Ms. Kloppenburg has a proven track record on delivering timely and pertinent research and analysis, which has been instrumental to the investment decisions of her clients. Ms. Kloppenburg became a stock analyst after being trained as a buyer for a major New York City department store where she gained invaluable insights into the inner workings of a major retail operation.
In this 3,470 word interview, exclusive to the Wall Street Transcript, Ms. Kloppenburg determines which retail stocks will prosper in the post-COVID 19 world.
“The second group of winners would be those that had wisely and astutely built strong digital platforms and were positioned to take advantage of services that extend into the omni world, which include ship from store and BOPUS — buy online pick up in store.
So the winners are the well-positioned digital players. For instance, Urban Outfitters (NASDAQ:URBN) having over 40% of their business in the digital channel prior to the pandemic gave them a great opportunity to capitalize on the consumer’s need for products, and with a well-equipped digital platform, they were able to take market share.”
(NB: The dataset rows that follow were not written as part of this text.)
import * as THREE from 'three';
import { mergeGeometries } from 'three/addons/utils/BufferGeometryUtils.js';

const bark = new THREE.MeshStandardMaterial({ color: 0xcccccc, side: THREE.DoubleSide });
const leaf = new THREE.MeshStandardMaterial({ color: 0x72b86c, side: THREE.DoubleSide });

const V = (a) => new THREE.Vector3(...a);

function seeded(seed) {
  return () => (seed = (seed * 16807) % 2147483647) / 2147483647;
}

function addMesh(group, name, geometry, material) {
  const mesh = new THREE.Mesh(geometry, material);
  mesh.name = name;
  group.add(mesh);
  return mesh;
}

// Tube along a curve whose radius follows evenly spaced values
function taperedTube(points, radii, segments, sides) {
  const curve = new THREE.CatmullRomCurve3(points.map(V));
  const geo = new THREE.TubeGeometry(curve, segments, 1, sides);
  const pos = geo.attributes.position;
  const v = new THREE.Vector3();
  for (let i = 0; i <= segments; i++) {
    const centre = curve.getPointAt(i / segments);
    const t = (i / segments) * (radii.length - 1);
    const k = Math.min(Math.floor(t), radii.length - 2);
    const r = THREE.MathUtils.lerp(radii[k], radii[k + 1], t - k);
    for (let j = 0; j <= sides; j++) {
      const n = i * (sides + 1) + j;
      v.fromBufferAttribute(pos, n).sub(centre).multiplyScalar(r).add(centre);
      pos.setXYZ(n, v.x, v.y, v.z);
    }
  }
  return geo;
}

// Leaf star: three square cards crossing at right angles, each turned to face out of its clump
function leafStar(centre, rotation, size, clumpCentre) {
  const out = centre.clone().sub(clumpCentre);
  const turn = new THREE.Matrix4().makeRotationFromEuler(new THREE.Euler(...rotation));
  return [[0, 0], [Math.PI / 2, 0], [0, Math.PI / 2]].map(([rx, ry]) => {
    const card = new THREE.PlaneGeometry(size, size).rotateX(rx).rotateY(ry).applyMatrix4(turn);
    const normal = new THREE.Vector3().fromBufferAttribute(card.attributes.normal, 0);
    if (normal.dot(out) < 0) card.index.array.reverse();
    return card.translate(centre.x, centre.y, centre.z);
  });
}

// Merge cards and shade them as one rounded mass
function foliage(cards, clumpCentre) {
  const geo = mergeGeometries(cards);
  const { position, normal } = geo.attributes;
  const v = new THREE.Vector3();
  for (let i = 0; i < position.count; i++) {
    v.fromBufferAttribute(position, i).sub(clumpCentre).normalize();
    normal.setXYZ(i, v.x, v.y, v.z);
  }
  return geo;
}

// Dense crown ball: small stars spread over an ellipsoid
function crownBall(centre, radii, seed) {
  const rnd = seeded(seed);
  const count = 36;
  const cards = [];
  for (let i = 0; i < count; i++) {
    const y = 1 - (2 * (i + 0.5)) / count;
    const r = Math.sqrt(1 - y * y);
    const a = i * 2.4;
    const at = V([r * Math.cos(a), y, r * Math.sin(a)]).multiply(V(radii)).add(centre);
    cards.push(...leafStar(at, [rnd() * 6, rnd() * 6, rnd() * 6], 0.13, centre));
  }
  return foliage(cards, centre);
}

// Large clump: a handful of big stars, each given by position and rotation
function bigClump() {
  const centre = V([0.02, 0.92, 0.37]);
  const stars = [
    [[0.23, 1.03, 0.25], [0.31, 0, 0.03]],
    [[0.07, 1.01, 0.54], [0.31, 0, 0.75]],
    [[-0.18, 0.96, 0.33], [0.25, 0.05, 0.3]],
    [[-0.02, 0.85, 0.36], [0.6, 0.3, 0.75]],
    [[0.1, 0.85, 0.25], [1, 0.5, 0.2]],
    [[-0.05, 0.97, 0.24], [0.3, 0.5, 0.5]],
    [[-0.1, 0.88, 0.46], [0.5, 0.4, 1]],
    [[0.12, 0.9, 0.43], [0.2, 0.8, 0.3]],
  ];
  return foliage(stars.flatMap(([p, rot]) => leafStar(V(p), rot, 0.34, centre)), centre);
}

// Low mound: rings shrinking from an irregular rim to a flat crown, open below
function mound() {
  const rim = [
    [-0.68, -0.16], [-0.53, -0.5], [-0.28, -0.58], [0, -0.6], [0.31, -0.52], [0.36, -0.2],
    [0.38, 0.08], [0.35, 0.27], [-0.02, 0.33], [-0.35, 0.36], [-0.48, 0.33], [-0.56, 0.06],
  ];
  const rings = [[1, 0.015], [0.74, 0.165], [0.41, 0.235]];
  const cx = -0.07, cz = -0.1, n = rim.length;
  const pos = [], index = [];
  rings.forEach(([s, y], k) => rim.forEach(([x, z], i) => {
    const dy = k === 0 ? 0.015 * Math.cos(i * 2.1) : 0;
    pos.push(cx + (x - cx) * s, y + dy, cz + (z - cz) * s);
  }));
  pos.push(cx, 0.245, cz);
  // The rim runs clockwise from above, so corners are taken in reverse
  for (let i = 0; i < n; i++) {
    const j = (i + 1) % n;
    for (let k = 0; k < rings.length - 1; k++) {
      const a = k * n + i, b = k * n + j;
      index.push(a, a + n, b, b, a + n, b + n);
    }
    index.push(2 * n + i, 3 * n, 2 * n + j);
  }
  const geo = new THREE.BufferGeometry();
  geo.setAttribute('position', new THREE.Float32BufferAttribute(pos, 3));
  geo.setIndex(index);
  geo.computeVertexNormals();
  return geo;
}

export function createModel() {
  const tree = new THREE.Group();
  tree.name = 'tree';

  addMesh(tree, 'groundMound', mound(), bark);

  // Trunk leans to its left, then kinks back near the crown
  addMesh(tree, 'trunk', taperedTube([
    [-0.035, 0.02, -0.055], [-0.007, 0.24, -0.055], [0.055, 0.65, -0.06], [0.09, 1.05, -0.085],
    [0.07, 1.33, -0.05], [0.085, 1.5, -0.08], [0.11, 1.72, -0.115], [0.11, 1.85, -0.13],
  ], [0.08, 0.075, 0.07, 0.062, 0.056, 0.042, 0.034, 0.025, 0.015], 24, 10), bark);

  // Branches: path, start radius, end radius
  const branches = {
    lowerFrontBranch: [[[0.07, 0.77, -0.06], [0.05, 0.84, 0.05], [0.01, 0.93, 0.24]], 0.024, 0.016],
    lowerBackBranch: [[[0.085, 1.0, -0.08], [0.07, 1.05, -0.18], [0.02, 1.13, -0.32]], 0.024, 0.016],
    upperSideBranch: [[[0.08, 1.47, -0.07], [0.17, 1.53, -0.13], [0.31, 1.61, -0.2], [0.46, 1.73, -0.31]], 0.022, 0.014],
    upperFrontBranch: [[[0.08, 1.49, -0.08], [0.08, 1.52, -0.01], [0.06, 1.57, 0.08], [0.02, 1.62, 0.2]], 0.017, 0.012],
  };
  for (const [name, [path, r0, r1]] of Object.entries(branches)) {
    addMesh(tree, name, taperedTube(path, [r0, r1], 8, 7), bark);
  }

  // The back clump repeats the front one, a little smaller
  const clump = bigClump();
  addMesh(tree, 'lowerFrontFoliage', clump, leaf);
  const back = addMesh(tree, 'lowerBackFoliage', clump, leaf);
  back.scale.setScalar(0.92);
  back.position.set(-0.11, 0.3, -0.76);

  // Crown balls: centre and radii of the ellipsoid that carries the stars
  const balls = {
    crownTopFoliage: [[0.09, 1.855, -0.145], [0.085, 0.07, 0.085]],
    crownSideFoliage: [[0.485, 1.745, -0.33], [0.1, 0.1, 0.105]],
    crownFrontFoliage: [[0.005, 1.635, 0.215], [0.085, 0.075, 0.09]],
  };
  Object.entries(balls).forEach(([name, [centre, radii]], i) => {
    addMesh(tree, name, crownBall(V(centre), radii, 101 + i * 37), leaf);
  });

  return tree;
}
The retail expert has a very firm list, some additional names:
“But I think that on a relative basis, the off-price retailers — all three of them, Burlington, TJX and Ross (NASDAQ:ROST) — will perform better than most. So the active sector, Nike and LULU; the off-price sector, again on a relative basis.”
The analyst also has a warning for other retailers:
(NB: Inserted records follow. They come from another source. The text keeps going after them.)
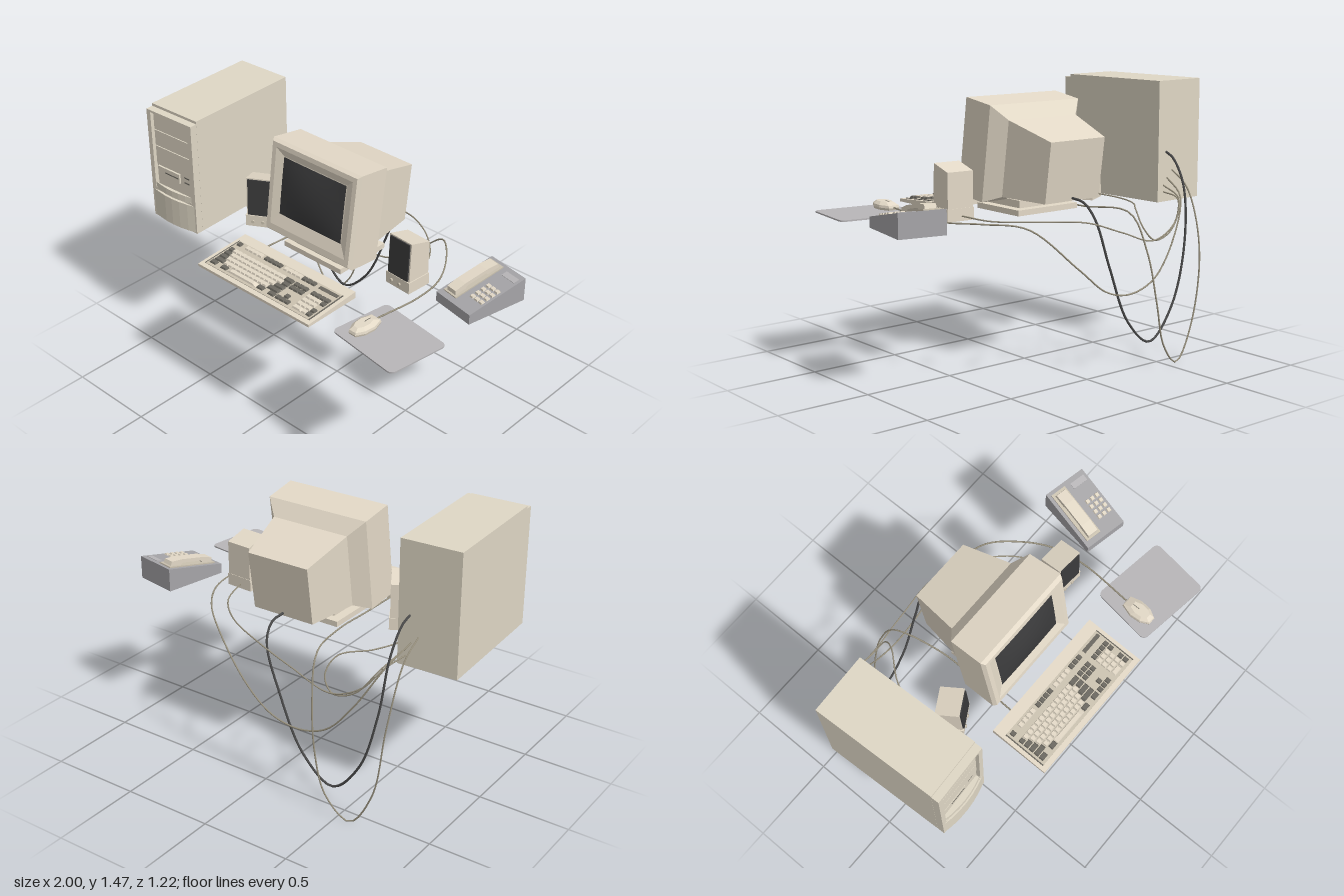
import * as THREE from 'three';
import { mergeGeometries } from 'three/addons/utils/BufferGeometryUtils.js';

const DESK = 0.825;
const mat = (name, color) => {
  const m = new THREE.MeshStandardMaterial({ color });
  m.name = name;
  return m;
};

export function createModel() {
  const M = {
    tower: mat('tower beige', 0xdfd7c5),
    beige: mat('warm beige', 0xe3d9c7),
    bed: mat('shaded beige', 0xcbc2b0),
    grey: mat('phone grey', 0xa6a5a8),
    pad: mat('pad grey', 0xb8b6b8),
    darkKey: mat('dark key', 0x6c6961),
    black: mat('glass black', 0x3a3a3b),
    cable: mat('cable grey', 0x99927f),
    thick: mat('cable dark', 0x4a4a4a),
  };
  const root = new THREE.Group();
  root.name = 'desktopComputer';

  const group = (name, parent, x, y, z, ry = 0, rx = 0) => {
    const g = new THREE.Group();
    g.name = name;
    g.position.set(x, y, z);
    g.rotation.set(rx, ry, 0);
    parent.add(g);
    return g;
  };
  const add = (parent, name, geo, m, x = 0, y = 0, z = 0) => {
    const mesh = new THREE.Mesh(geo, m);
    mesh.name = name;
    mesh.position.set(x, y, z);
    parent.add(mesh);
    return mesh;
  };
  const box = (parent, name, m, w, h, d, x, y, z) =>
    add(parent, name, new THREE.BoxGeometry(w, h, d), m, x, y, z);

  // Flat-faced loft through polygons [[x, y], ...] placed at rising z
  const loft = (sections) => {
    const v = [], n = sections[0].pts.length;
    const tri = (...ps) => ps.forEach(([s, i]) => v.push(...sections[s].pts[i % n], sections[s].z));
    for (let s = 0; s < sections.length - 1; s++)
      for (let i = 0; i < n; i++) {
        tri([s, i], [s, i + 1], [s + 1, i + 1]);
        tri([s, i], [s + 1, i + 1], [s + 1, i]);
      }
    const e = sections.length - 1;
    for (let i = 1; i < n - 1; i++) {
      tri([0, 0], [0, i + 1], [0, i]);
      tri([e, 0], [e, i], [e, i + 1]);
    }
    const g = new THREE.BufferGeometry();
    g.setAttribute('position', new THREE.Float32BufferAttribute(v, 3));
    g.computeVertexNormals();
    return g;
  };
  const rect = (hw, y0, y1, z) => ({ z, pts: [[-hw, y0], [hw, y0], [hw, y1], [-hw, y1]] });
  const poly = (pts) => new THREE.Shape(pts.map((p) => new THREE.Vector2(...p)));
  const extrude = (shape, depth) =>
    new THREE.ExtrudeGeometry(shape, { depth, bevelEnabled: false, curveSegments: 6 });
  // Side profile of (z, y) points, stretched across x
  const side = (pts, w) => extrude(poly(pts), w).rotateY(-Math.PI / 2).translate(w / 2, 0, 0);
  const keycap = (w, d, h) =>
    loft([rect(w / 2, -d / 2, d / 2, 0), rect(w * 0.38, -d * 0.36, d * 0.4, h)]).rotateX(-Math.PI / 2);

  // Tower case with recessed drive bays and a bowed lower panel
  const tower = group('tower', root, -0.82, DESK, 0.03, 0.045);
  box(tower, 'towerCase', M.tower, 0.325, 0.655, 0.68, 0, 0.3275, 0);
  const frame = poly([[-0.162, 0], [0.162, 0], [0.162, 0.64], [-0.162, 0.64]]);
  frame.holes.push(poly([[-0.135, 0.18], [-0.135, 0.628], [0.135, 0.628], [0.135, 0.18]]));
  add(tower, 'towerBezel', extrude(frame, 0.042), M.tower, 0, 0, 0.34);
  box(tower, 'bezelFloor', M.tower, 0.272, 0.45, 0.018, 0, 0.404, 0.349);
  for (const [y, h] of [[0.577, 0.095], [0.48, 0.09], [0.376, 0.108]])
    box(tower, 'driveBay', M.tower, 0.252, h, 0.014, 0, y, 0.362);
  box(tower, 'floppyDrive', M.tower, 0.16, 0.055, 0.014, -0.043, 0.282, 0.362);
  box(tower, 'floppySlot', M.darkKey, 0.1, 0.006, 0.004, -0.02, 0.284, 0.369);
  for (const y of [0.3, 0.27]) box(tower, 'powerButton', M.darkKey, 0.035, 0.007, 0.006, 0.085, y, 0.358);
  const bow = new THREE.Shape();
  bow.moveTo(-0.16, 0);
  bow.quadraticCurveTo(0, -0.045, 0.16, 0);
  const bulge = extrude(bow, 1).rotateX(-Math.PI / 2);
  add(tower, 'lowerPanel', bulge, M.tower, 0, 0.005, 0.38).scale.y = 0.16;
  add(tower, 'panelLip', bulge, M.tower, 0, 0.172, 0.378).scale.set(0.85, 0.038, 0.8);

  // Monitor, leaning back on its stand
  const monitor = group('monitor', root, -0.02, 1.15, 0.05, 0, -0.14);
  add(monitor, 'monitorShell', loft([
    rect(0.18, -0.181, 0.137, -0.435),
    rect(0.225, -0.215, 0.188, -0.15),
    rect(0.297, -0.255, 0.254, -0.08),
    rect(0.301, -0.26, 0.257, 0.11),
    rect(0.288, -0.245, 0.244, 0.13),
    rect(0.262, -0.21, 0.218, 0.13),
    rect(0.217, -0.145, 0.178, 0.114),
  ]), M.beige);
  const glass = new THREE.PlaneGeometry(0.428, 0.318, 12, 10);
  const gp = glass.attributes.position;
  for (let i = 0; i < gp.count; i++) {
    const u = gp.getX(i) / 0.214, w = gp.getY(i) / 0.159;
    gp.setZ(i, 0.024 * (1 - u * u * 0.9) * (1 - w * w * 0.9));
  }
  glass.computeVertexNormals();
  add(monitor, 'screen', glass, M.black, 0, 0.0165, 0.116);
  const stand = group('monitorStand', root, -0.02, DESK, 0);
  box(stand, 'standBase', M.beige, 0.4, 0.03, 0.34, 0, 0.016, 0);
  box(stand, 'standRiser', M.beige, 0.3, 0.04, 0.26, 0, 0.05, 0.01);

  // Pair of speakers with grilles that lean back
  for (const [name, x, z, ry] of [['rightSpeaker', -0.482, 0.062, 0.52], ['leftSpeaker', 0.475, -0.01, -0.07]]) {
    const s = group(name, root, x, DESK, z, ry);
    box(s, 'speakerBase', M.beige, 0.16, 0.065, 0.145, 0, 0.0325, 0);
    add(s, 'speakerBox', side([[-0.07, 0.065], [0.066, 0.065], [0.056, 0.285], [-0.07, 0.25]], 0.15), M.beige);
    add(s, 'speakerGrille', side([[0.064, 0.07], [0.075, 0.07], [0.063, 0.278], [0.054, 0.278]], 0.134), M.black);
    for (const kx of [-0.04, 0.015])
      add(s, 'speakerKnob', new THREE.CylinderGeometry(0.009, 0.009, 0.012, 10).rotateX(Math.PI / 2),
        M.bed, kx, 0.03, 0.075);
  }

  // Keyboard wedge with rows of keys: positive width light, negative dark, string a gap
  const kb = group('keyboard', root, -0.0175, DESK, 0.439);
  add(kb, 'keyboardCase', side([[-0.1685, 0], [0.1685, 0], [0.1685, 0.015], [-0.1685, 0.037]], 0.785), M.beige);
  const deck = group('keyboardDeck', kb, 0, 0.026, 0, 0, 0.0656);
  box(deck, 'keyBed', M.bed, 0.735, 0.004, 0.245, 0, 0.001, 0.018);
  for (const x of [-0.368, 0.368]) box(deck, 'bedEdge', M.darkKey, 0.006, 0.005, 0.245, x, 0.001, 0.018);
  const lights = (n) => Array(n).fill(1);
  const nav = ['.2', -1, -1, -1, '.8'];
  const rows = [
    [-1, '1', 1, 1, 1, 1, '.5', -1, -1, -1, -1, '.5', 1, 1, 1, 1, '.2', -1, -1, -1],
    [-1, ...lights(12), -2, ...nav, -1, -1, -1, -1],
    [-1.5, ...lights(12), -1.5, ...nav, 1, 1, 1, -1],
    [-1.75, ...lights(11), -2.25, '4', 1, 1, 1],
    [-2.25, ...lights(10), -2.75, '1.2', -1, '1.8', 1, 1, 1, -1],
    [-1.5, '1', -1.5, 7, -1.5, '1', -1.5, ...nav, 2, 1, -1],
  ];
  const caps = { light: [], dark: [] };
  const zs = [-0.08, -0.021, 0.012, 0.045, 0.078, 0.111];
  rows.forEach((row, r) => {
    let x = -0.355;
    for (const k of row) {
      const w = Math.abs(Number(k)) * 0.031;
      if (typeof k === 'number')
        caps[k > 0 ? 'light' : 'dark'].push(keycap(w - 0.003, 0.028, 0.011).translate(x + w / 2, 0.002, zs[r]));
      x += w;
    }
  });
  add(deck, 'lightKeys', mergeGeometries(caps.light), M.beige);
  add(deck, 'darkKeys', mergeGeometries(caps.dark), M.darkKey);
  box(deck, 'indicatorPanel', M.darkKey, 0.125, 0.004, 0.022, 0.295, 0.003, -0.08);

  // Mouse pad with rounded corners
  const pad = group('mousePad', root, 0.719, DESK, 0.412, -0.145);
  const ps = new THREE.Shape(), a = 0.217, b = 0.174, c = 0.03;
  ps.absarc(a - c, b - c, c, 0, Math.PI / 2);
  ps.absarc(c - a, b - c, c, Math.PI / 2, Math.PI);
  ps.absarc(c - a, c - b, c, Math.PI, Math.PI * 1.5);
  ps.absarc(a - c, c - b, c, Math.PI * 1.5, Math.PI * 2);
  add(pad, 'padSheet', extrude(ps, 0.008).rotateX(-Math.PI / 2), M.pad);

  // Mouse
  const mouse = group('mouse', root, 0.584, DESK + 0.008, 0.434, -0.03);
  const half = [[0.022, -0.09], [0.046, -0.045], [0.052, 0.02], [0.032, 0.083]];
  const outline = [...half, ...half.map(([x, y]) => [-x, y]).reverse()];
  const ring = (k, z, dy = 0) => ({ z, pts: outline.map(([x, y]) => [x * k, y * k + dy]) });
  add(mouse, 'mouseBody', loft([ring(0.94, 0), ring(1, 0.012), ring(0.95, 0.025), ring(0.6, 0.04, -0.01)])
    .rotateX(-Math.PI / 2), M.beige);
  box(mouse, 'buttonSplit', M.darkKey, 0.003, 0.003, 0.04, 0, 0.04, -0.018);

  // Telephone
  const phone = group('telephone', root, 0.84, DESK, -0.135, -0.2);
  add(phone, 'phoneBase', side([[-0.178, 0], [0.178, 0], [0.178, 0.055], [-0.178, 0.128]], 0.25), M.grey);
  const top = group('phoneTop', phone, 0, 0.0915, 0, 0, 0.203);
  box(top, 'handsetCradle', M.bed, 0.092, 0.008, 0.31, -0.06, 0.003, -0.005);
  add(top, 'handset', side([[-0.145, 0.006], [-0.075, 0.006], [-0.06, 0.018], [0.06, 0.018], [0.075, 0.006],
    [0.14, 0.006], [0.135, 0.03], [0.07, 0.038], [-0.07, 0.038], [-0.14, 0.03]], 0.062), M.beige, -0.06);
  for (let r = 0; r < 4; r++)
    for (let k = 0; k < 3; k++)
      add(top, 'phoneKey', keycap(0.024, 0.024, 0.009), M.beige, 0.035 + k * 0.032, 0, -0.02 + r * 0.034);
  box(top, 'numberCard', M.pad, 0.09, 0.003, 0.035, 0.065, 0.001, -0.135);

  // Cables hanging behind the desk
  const cables = {
    monitorCable: [M.thick, 0.0065, [[-0.735, 1.1, -0.3], [-0.73, 1.07, -0.37], [-0.722, 0.93, -0.46],
      [-0.69, 0.62, -0.505], [-0.59, 0.3, -0.515], [-0.43, 0.135, -0.518], [-0.26, 0.27, -0.525],
      [-0.12, 0.58, -0.53], [-0.035, 0.83, -0.515], [-0.018, 0.91, -0.45], [-0.02, 0.925, -0.345]]],
    keyboardCable: [M.cable, 0.0045, [[-0.785, 1.0, -0.3], [-0.782, 0.91, -0.43], [-0.765, 0.6, -0.545],
      [-0.7, 0.2, -0.56], [-0.575, 0.01, -0.575], [-0.45, 0.13, -0.598], [-0.39, 0.36, -0.605],
      [-0.35, 0.63, -0.57], [-0.31, 0.83, -0.48], [-0.25, 0.836, -0.2], [-0.255, 0.835, 0.05], [-0.265, 0.84, 0.28]]],
    mouseCable: [M.cable, 0.0045, [[-0.75, 0.96, -0.3], [-0.7, 0.87, -0.46], [-0.57, 0.65, -0.53],
      [-0.42, 0.48, -0.55], [-0.25, 0.425, -0.553], [-0.08, 0.46, -0.556], [0.1, 0.6, -0.545],
      [0.35, 0.82, -0.45], [0.5, 0.84, -0.29], [0.59, 0.835, -0.12], [0.612, 0.835, 0.06], [0.588, 0.848, 0.35]]],
    leftSpeakerCable: [M.cable, 0.004, [[-0.72, 0.88, -0.3], [-0.69, 0.86, -0.45], [-0.6, 0.75, -0.515],
      [-0.43, 0.68, -0.535], [-0.2, 0.75, -0.535], [0.03, 0.825, -0.52], [0.25, 0.84, -0.42],
      [0.42, 0.84, -0.25], [0.472, 0.85, -0.08]]],
    rightSpeakerCable: [M.cable, 0.004, [[-0.72, 0.92, -0.3], [-0.68, 0.86, -0.47], [-0.57, 0.72, -0.525],
      [-0.44, 0.68, -0.53], [-0.38, 0.75, -0.505], [-0.4, 0.83, -0.43], [-0.52, 0.836, -0.28],
      [-0.58, 0.836, -0.1], [-0.53, 0.85, 0.01]]],
  };
  for (const [name, [m, r, pts]] of Object.entries(cables)) {
    const curve = new THREE.CatmullRomCurve3(pts.map((p) => new THREE.Vector3(...p)));
    add(root, name, new THREE.TubeGeometry(curve, 64, r, 6), m);
  }
  return root;
}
“Department stores are in real jeopardy right now. They don’t really have an infrastructure to bring in that value customer. They all have tried to be too much to too many, and they are going to have to each figure out their own strategies.
I will give Nordstrom (NYSE:JWN) credit for developing digital in a very big way, unlike their competitors, and also for the development of their off-price business. Their investments are shifting toward digital and off-price, but it’s still going to be very hard for Nordstrom to operate in this environment, and they are really, really cutting costs in a way that I never imagined.”
Further insight into sub-sectors is detailed and actionable:
“The wholesalers should say, “Maybe we should clean house here and not be in so many weak, underperforming doors. Let’s cut some of that out, and let’s spend more money on opening a few flagship stores,” like VF, which has opened a couple of beautiful stores in Manhattan right by Grand Central, in terms of The North Face and Timberland.
“Let’s open a few flagship stores around this country and the world, and then, we’ll drive everybody to our digital channel, and we really need to develop that.” I just think that’s something that may make operating margins not bounce as much as we thought but could really help those companies have sustained outperformance in the industry as we look into 2022 and beyond.”
Get further detailed retail analysis in this 3,470 word interview, exclusive to the Wall Street Transcript.